This detailed meta-data information should follow the data like a "chain of data evidence" - for future users of the data. This is especially useful after the data is sliced, diced and combined with other data sources.
Along the "chain of data evidence" future users can add reports detailing real or potentially hidden data bugs. Included in the data bug reports would be veracity reports, quality reports, defect reports, fault reports, problem reports, trouble reports, and other potential data evidentiary issues.
See: Gartner, "Magic Quadrant for Data Quality Tools," Ted Friedman, Andreas Bitterer. October 7, 2013.
Colin White of BI Research and Harriet Fryman of IBM help separate the reality from the hype by taking a look at use cases and the benefits customers are gaining from big data.
The Internet of Things (IOT) will soon produce a massive volume and variety of data at unprecedented velocity. If "Big Data" is the product of the IOT, "Data Science" is it's soul.
Let's define our terms:
Internet of Things (IOT): equipping all physical and organic things in the world with identifying intelligent devices allowing the near real-time collecting and sharing of data between machines and humans. The IOT era has already begun, albeit in it's first primitive stage.
Data Science: the analysis of data creation. May involve machine learning, algorithm design, computer science, modeling, statistics, analytics, math, artificial intelligence and business strategy.
Big Data: the collection, storage, analysis and distribution/access of large data sets. Usually includes data sets with sizes beyond the ability of standard software tools to capture, curate, manage, and process the data within a tolerable elapsed time.
We are in the pre-industrial age of data technology and science used to process and understand data. Yet the early evidence provides hope that we can manage and extract knowledge and wisdom from this data to improve life, business and public services at many levels.

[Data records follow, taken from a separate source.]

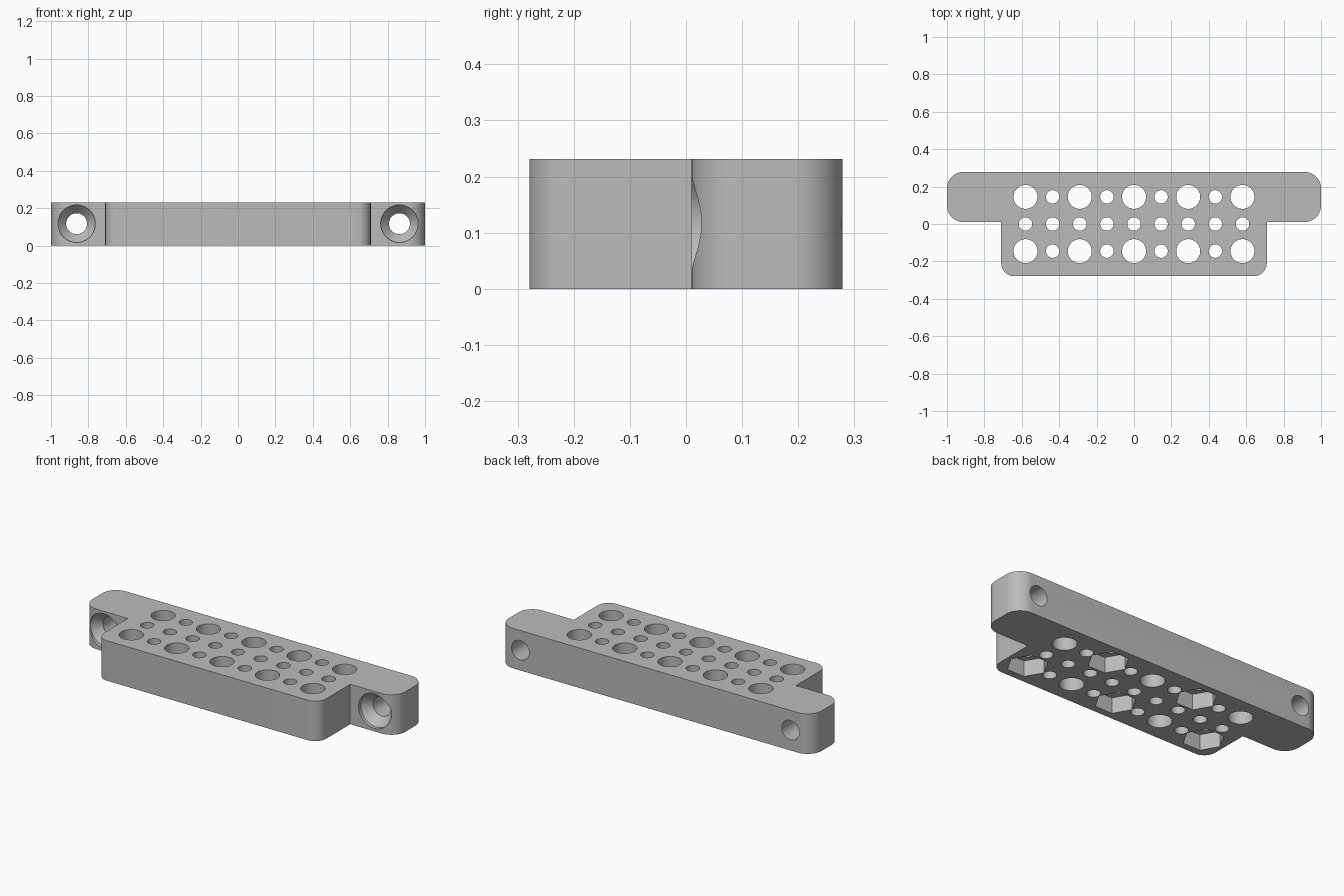
import bpy
import bmesh
from math import sin, cos, pi, radians
from mathutils import Matrix, Vector

cube = bpy.data.objects.get("Cube")
if cube:
    bpy.data.objects.remove(cube, do_unlink=True)

HEIGHT = 0.231
BACK, FRONT, EAR_FRONT = 0.279, -0.279, 0.01
BODY_X, PITCH = 0.71, 0.145

grey = bpy.data.materials.new("plain grey")
grey.use_nodes = True
colour = (0.5, 0.5, 0.5, 1)
grey.diffuse_color = colour
grey.node_tree.nodes["Principled BSDF"].inputs["Base Color"].default_value = colour


def make_object(name, bm):
    bmesh.ops.recalc_face_normals(bm, faces=bm.faces)
    mesh = bpy.data.meshes.new(name)
    bm.to_mesh(mesh)
    bm.free()
    mesh.materials.append(grey)
    obj = bpy.data.objects.new(name, mesh)
    bpy.context.collection.objects.link(obj)
    return obj


def add_prism(bm, x, y, radius, sides, low, high):
    """Upright prism; its first corner points along x."""
    ring = [bm.verts.new((x + radius * cos(2 * pi * i / sides),
                          y + radius * sin(2 * pi * i / sides), low)) for i in range(sides)]
    extrude_up(bm, bm.faces.new(ring), high - low)


def extrude_up(bm, face, height):
    result = bmesh.ops.extrude_face_region(bm, geom=[face], use_keep_orig=True)
    verts = [v for v in result["geom"] if isinstance(v, bmesh.types.BMVert)]
    bmesh.ops.translate(bm, verts=verts, vec=(0, 0, height))


def corner(x, y, radius, start):
    """Quarter-circle fillet around a centre."""
    return [(x + radius * cos(start + pi / 2 * i / 12),
             y + radius * sin(start + pi / 2 * i / 12)) for i in range(13)]


# Plate with two mounting ears: right half outline, mirrored
r_body, r_ear = 0.07, 0.09
half = corner(BODY_X - r_body, FRONT + r_body, r_body, -pi / 2)
half.append((BODY_X, EAR_FRONT))
half += corner(1 - r_ear, EAR_FRONT + r_ear, r_ear, -pi / 2)
half += corner(1 - r_ear, BACK - r_ear, r_ear, 0)
outline = half + [(-x, y) for x, y in reversed(half)]
bm = bmesh.new()
extrude_up(bm, bm.faces.new([bm.verts.new((x, y, 0)) for x, y in outline]), HEIGHT)
plate = make_object("mounting_plate", bm)

# Grid of through holes, large ones alternating on the outer rows
bm = bmesh.new()
for row in (-1, 0, 1):
    for col in range(-4, 5):
        large = row != 0 and col % 2 == 0
        add_prism(bm, col * PITCH, row * PITCH, 0.064 if large else 0.036,
                  40 if large else 28, -0.1, HEIGHT + 0.1)
holes = make_object("grid_hole_cutter", bm)

# Hexagonal nut pockets in the underside, in a staggered pattern
bm = bmesh.new()
for col, row in ((-4, -1), (0, -1), (4, -1), (-2, 1), (2, 1)):
    add_prism(bm, col * PITCH, row * PITCH, 0.108, 6, -0.1, 0.09)
pockets = make_object("nut_pocket_cutter", bm)

# Countersunk screw holes running front to back through the ears
profile = [(0.1, -0.2), (0.1, EAR_FRONT + 0.02), (0.056, EAR_FRONT + 0.07), (0.056, 0.4)]
bm = bmesh.new()
for side in (-1, 1):
    rings = [[bm.verts.new((side * 0.863 + r * cos(2 * pi * i / 40), y,
                            0.117 + r * sin(2 * pi * i / 40))) for i in range(40)]
             for r, y in profile]
    for a, b in zip(rings, rings[1:]):
        for i in range(40):
            j = (i + 1) % 40
            bm.faces.new((a[i], a[j], b[j], b[i]))
    bm.faces.new(rings[0])
    bm.faces.new(rings[-1])
screws = make_object("screw_hole_cutter", bm)

# Cut everything out of the plate
bpy.ops.object.select_all(action='DESELECT')
plate.select_set(True)
bpy.context.view_layer.objects.active = plate
for cutter in (holes, pockets, screws):
    cutter.hide_render = True
    mod = plate.modifiers.new(cutter.name, 'BOOLEAN')
    mod.operation = 'DIFFERENCE'
    mod.solver = 'EXACT'
    mod.object = cutter
    bpy.ops.object.modifier_apply(modifier=mod.name)
    bpy.data.objects.remove(cutter, do_unlink=True)

bpy.ops.object.shade_smooth_by_angle(angle=radians(25))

To date, the internet has mostly connected people to information, people to people, and people to business. In the near future, the internet will provide organizations with unprecedented data. The IOT will create an open, global network that connects people, data and machines.
Billions of machines, products and things from the physical and organic world will merge with the digital world allowing near real-time connectivity and analysis. Machines and products (and every physical and organic thing) embedded with sensors and software - connected to other machines, networked systems, and to humans - allows us to cheaply and automatically collect and share data, analyze it and find valuable meaning. Machines and products in the future will have the intelligence to deliver the right information to the right people (or other intelligent machines and networks), any time, to any device. When smart machines and products can communicate, they help us and other machines understand so we can make better decisions, act fast, save time and money, and improve products and services.
The IOT, Data Science and Big Data will combine to create a revolution in the way organizations use technology and processes to collect, store, analyze and distribute any and all data required to operate optimally, improve products and services, save money and increase revenues. Simply put, welcome to the new information age, where we have the potential to radically improve human life (or create a dystopia - a subject for another time).
The IOT will produce gigantic amounts of data. Yet data alone is useless - it needs to be interpreted and turned into information. However, most information has limited value - it needs to be analyzed and turned into knowledge. Knowledge may have varying degrees of value - but it needs specialized manipulation to transform into valuable, actionable insights. Valuable, actionable knowledge has great value for specific domains and actions - yet requires sophisticated, specialized expertise to be transformed into multi-domain, cross-functional wisdom for game changing strategies and durable competitive advantage.
Big data may provide the operating system and special tools to get actionable value out of data, but the soul of the data, the knowledge and wisdom, is the bailiwick of the data scientist.